#### Work instructions
Make a verbatim copy of all the records.

Input records Start Marker

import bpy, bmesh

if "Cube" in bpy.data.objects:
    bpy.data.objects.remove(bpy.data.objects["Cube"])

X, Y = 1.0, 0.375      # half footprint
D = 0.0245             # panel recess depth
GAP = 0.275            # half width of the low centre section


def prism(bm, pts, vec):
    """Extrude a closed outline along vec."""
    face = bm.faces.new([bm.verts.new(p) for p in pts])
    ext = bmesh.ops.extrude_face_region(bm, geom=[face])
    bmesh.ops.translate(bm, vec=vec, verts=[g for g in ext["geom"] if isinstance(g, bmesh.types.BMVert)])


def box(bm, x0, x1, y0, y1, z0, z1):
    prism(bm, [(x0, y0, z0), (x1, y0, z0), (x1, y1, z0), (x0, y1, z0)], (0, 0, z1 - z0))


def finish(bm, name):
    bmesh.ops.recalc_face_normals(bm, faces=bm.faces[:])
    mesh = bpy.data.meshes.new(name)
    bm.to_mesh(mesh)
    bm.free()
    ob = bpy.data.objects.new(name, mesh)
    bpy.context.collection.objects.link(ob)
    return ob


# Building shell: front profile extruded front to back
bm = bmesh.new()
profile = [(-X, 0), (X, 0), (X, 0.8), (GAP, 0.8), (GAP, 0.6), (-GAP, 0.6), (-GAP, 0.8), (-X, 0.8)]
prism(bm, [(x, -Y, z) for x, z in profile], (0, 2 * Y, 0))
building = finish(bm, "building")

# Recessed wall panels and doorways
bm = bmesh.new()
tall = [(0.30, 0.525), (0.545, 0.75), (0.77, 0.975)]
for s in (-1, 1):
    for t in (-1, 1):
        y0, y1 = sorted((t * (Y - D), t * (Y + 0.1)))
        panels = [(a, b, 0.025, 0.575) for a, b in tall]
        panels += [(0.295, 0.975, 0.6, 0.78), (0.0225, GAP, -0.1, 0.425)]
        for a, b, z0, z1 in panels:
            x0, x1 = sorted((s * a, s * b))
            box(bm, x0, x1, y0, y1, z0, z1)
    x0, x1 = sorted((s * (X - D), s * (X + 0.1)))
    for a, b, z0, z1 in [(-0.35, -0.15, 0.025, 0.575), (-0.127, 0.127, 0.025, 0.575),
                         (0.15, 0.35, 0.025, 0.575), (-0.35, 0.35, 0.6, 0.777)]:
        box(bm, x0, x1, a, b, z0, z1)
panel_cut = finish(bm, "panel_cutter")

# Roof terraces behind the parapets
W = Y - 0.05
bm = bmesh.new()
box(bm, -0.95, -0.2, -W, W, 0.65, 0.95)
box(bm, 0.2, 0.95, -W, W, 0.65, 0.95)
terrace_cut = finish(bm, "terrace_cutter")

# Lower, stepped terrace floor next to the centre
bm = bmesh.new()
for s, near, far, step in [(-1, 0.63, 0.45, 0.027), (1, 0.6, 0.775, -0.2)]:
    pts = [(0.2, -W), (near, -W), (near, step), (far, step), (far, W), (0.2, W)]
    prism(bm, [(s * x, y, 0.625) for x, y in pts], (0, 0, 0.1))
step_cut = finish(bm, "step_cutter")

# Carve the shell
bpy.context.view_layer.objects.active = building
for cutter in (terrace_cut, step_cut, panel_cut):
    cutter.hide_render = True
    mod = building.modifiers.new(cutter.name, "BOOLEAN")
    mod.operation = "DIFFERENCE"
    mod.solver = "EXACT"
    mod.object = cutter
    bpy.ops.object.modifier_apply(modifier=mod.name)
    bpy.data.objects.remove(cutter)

Input records End Marker

#### Reply
import bpy, bmesh

if "Cube" in bpy.data.objects:
    bpy.data.objects.remove(bpy.data.objects["Cube"])

X, Y = 1.0, 0.375      # half footprint
D = 0.0245             # panel recess depth
GAP = 0.275            # half width of the low centre section


def prism(bm, pts, vec):
    """Extrude a closed outline along vec."""
    face = bm.faces.new([bm.verts.new(p) for p in pts])
    ext = bmesh.ops.extrude_face_region(bm, geom=[face])
    bmesh.ops.translate(bm, vec=vec, verts=[g for g in ext["geom"] if isinstance(g, bmesh.types.BMVert)])


def box(bm, x0, x1, y0, y1, z0, z1):
    prism(bm, [(x0, y0, z0), (x1, y0, z0), (x1, y1, z0), (x0, y1, z0)], (0, 0, z1 - z0))


def finish(bm, name):
    bmesh.ops.recalc_face_normals(bm, faces=bm.faces[:])
    mesh = bpy.data.meshes.new(name)
    bm.to_mesh(mesh)
    bm.free()
    ob = bpy.data.objects.new(name, mesh)
    bpy.context.collection.objects.link(ob)
    return ob


# Building shell: front profile extruded front to back
bm = bmesh.new()
profile = [(-X, 0), (X, 0), (X, 0.8), (GAP, 0.8), (GAP, 0.6), (-GAP, 0.6), (-GAP, 0.8), (-X, 0.8)]
prism(bm, [(x, -Y, z) for x, z in profile], (0, 2 * Y, 0))
building = finish(bm, "building")

# Recessed wall panels and doorways
bm = bmesh.new()
tall = [(0.30, 0.525), (0.545, 0.75), (0.77, 0.975)]
for s in (-1, 1):
    for t in (-1, 1):
        y0, y1 = sorted((t * (Y - D), t * (Y + 0.1)))
        panels = [(a, b, 0.025, 0.575) for a, b in tall]
        panels += [(0.295, 0.975, 0.6, 0.78), (0.0225, GAP, -0.1, 0.425)]
        for a, b, z0, z1 in panels:
            x0, x1 = sorted((s * a, s * b))
            box(bm, x0, x1, y0, y1, z0, z1)
    x0, x1 = sorted((s * (X - D), s * (X + 0.1)))
    for a, b, z0, z1 in [(-0.35, -0.15, 0.025, 0.575), (-0.127, 0.127, 0.025, 0.575),
                         (0.15, 0.35, 0.025, 0.575), (-0.35, 0.35, 0.6, 0.777)]:
        box(bm, x0, x1, a, b, z0, z1)
panel_cut = finish(bm, "panel_cutter")

# Roof terraces behind the parapets
W = Y - 0.05
bm = bmesh.new()
box(bm, -0.95, -0.2, -W, W, 0.65, 0.95)
box(bm, 0.2, 0.95, -W, W, 0.65, 0.95)
terrace_cut = finish(bm, "terrace_cutter")

# Lower, stepped terrace floor next to the centre
bm = bmesh.new()
for s, near, far, step in [(-1, 0.63, 0.45, 0.027), (1, 0.6, 0.775, -0.2)]:
    pts = [(0.2, -W), (near, -W), (near, step), (far, step), (far, W), (0.2, W)]
    prism(bm, [(s * x, y, 0.625) for x, y in pts], (0, 0, 0.1))
step_cut = finish(bm, "step_cutter")

# Carve the shell
bpy.context.view_layer.objects.active = building
for cutter in (terrace_cut, step_cut, panel_cut):
    cutter.hide_render = True
    mod = building.modifiers.new(cutter.name, "BOOLEAN")
    mod.operation = "DIFFERENCE"
    mod.solver = "EXACT"
    mod.object = cutter
    bpy.ops.object.modifier_apply(modifier=mod.name)
    bpy.data.objects.remove(cutter)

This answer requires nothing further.